#### AIM OF THE EXERCISE:
Where the line with "colour = (.5, .5, .5, 1)" appears below, start writing out lines exactly, and finish with the line with "bpy.ops.object.shade_smooth_by_angle(angle=math.radians(40))", which is included; write out nothing else.

==== RECORDS FOR PROCESSING

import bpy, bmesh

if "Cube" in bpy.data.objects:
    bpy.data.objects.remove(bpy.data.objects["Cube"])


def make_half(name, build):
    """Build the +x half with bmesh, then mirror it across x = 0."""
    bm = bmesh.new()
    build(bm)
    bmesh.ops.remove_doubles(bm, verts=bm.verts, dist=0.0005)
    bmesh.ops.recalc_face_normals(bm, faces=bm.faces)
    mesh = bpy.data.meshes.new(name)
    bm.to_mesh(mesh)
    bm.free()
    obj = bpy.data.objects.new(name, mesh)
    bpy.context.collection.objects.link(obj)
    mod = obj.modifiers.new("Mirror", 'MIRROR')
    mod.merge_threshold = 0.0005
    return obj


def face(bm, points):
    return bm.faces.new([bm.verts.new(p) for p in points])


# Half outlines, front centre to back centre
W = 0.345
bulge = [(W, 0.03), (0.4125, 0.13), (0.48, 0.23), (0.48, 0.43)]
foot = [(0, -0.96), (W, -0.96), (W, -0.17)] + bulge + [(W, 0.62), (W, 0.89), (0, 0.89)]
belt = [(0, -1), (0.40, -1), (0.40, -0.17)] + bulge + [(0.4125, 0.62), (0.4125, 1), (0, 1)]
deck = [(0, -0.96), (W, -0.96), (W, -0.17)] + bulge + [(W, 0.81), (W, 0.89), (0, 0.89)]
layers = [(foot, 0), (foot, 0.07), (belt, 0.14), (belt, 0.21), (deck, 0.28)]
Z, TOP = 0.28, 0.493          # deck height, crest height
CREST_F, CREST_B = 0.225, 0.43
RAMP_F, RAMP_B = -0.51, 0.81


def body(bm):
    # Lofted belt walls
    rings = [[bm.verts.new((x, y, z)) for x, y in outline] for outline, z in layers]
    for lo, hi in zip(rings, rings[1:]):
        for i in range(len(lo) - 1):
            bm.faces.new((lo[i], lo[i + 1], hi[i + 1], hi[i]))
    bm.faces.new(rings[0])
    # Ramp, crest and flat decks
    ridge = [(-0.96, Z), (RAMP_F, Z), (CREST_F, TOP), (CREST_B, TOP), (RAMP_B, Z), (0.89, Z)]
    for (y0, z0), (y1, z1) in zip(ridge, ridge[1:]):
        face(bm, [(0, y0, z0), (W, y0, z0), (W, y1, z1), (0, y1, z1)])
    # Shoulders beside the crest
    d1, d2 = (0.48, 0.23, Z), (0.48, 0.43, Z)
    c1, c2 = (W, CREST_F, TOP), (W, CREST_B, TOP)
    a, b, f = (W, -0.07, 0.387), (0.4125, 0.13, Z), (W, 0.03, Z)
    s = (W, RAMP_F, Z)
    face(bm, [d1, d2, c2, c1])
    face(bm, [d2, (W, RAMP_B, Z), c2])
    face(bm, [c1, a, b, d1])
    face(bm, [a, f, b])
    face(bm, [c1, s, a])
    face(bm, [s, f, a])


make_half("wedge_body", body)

========
==== RECORDS FOR PROCESSING

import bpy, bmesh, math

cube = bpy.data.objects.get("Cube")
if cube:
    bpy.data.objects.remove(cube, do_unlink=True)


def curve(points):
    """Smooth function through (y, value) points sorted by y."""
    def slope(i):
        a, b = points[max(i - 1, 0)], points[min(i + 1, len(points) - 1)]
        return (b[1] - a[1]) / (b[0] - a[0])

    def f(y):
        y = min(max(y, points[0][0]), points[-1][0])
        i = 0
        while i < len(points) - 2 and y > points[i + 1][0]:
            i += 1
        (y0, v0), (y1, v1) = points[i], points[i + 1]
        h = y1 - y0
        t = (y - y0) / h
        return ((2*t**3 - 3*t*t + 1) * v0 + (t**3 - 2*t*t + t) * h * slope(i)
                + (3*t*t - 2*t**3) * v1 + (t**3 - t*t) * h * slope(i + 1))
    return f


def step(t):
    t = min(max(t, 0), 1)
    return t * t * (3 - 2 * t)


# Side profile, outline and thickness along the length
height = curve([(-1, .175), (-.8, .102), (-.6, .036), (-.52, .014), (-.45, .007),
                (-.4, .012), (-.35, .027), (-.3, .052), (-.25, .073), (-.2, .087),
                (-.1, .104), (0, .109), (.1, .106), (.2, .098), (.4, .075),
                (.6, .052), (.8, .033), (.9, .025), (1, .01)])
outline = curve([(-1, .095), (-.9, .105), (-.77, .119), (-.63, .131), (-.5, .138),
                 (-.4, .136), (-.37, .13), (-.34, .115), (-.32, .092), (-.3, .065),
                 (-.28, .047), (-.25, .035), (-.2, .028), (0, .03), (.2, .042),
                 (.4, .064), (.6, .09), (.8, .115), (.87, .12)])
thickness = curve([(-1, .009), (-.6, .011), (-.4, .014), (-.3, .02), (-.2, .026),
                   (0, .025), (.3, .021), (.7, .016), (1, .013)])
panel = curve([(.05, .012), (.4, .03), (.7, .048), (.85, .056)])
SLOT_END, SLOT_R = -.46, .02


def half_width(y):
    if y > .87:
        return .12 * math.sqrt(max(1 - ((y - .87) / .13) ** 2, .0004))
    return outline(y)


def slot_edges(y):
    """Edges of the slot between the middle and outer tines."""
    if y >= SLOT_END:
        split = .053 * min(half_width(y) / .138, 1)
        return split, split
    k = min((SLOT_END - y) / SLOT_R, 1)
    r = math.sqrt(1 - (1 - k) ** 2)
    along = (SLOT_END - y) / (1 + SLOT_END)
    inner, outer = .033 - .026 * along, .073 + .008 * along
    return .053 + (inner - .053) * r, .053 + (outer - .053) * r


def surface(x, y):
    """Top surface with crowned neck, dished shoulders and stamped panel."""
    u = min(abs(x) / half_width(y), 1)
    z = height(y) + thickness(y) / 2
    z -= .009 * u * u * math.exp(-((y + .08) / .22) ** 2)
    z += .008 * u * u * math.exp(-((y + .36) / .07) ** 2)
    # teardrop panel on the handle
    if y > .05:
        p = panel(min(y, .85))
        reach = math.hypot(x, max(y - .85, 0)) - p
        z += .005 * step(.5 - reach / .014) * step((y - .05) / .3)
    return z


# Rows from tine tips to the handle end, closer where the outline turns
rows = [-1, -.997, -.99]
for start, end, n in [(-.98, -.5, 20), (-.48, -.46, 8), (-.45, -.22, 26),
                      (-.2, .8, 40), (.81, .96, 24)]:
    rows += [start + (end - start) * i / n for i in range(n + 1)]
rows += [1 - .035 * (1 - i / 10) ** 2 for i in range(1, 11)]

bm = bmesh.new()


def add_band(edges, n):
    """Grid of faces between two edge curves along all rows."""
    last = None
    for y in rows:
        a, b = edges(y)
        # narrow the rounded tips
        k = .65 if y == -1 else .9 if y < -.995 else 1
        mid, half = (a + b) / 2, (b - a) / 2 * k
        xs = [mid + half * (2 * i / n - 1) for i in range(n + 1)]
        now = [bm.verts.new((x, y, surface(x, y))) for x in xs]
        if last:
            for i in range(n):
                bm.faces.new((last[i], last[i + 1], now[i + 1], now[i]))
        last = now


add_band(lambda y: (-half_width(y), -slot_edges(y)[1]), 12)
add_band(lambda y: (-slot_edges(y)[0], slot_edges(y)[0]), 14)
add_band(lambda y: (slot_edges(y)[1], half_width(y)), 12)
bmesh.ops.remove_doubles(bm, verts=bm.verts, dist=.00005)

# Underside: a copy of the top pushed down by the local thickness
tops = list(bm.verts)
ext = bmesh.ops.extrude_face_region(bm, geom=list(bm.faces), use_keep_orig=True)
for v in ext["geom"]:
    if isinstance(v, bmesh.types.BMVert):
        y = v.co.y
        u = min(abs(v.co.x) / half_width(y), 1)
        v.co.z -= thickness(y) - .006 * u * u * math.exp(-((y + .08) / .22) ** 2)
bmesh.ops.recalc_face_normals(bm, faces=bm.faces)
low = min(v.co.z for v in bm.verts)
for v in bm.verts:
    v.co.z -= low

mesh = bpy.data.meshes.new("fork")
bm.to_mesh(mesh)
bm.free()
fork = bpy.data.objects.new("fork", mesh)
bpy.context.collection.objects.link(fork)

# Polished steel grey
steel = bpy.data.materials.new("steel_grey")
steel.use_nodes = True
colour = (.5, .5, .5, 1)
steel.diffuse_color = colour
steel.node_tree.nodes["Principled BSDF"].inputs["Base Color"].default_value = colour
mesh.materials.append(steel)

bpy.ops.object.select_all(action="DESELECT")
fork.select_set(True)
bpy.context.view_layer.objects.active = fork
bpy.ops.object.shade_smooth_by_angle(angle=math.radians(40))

========

#### TASK ANSWER:
colour = (.5, .5, .5, 1)
steel.diffuse_color = colour
steel.node_tree.nodes["Principled BSDF"].inputs["Base Color"].default_value = colour
mesh.materials.append(steel)

bpy.ops.object.select_all(action="DESELECT")
fork.select_set(True)
bpy.context.view_layer.objects.active = fork
bpy.ops.object.shade_smooth_by_angle(angle=math.radians(40))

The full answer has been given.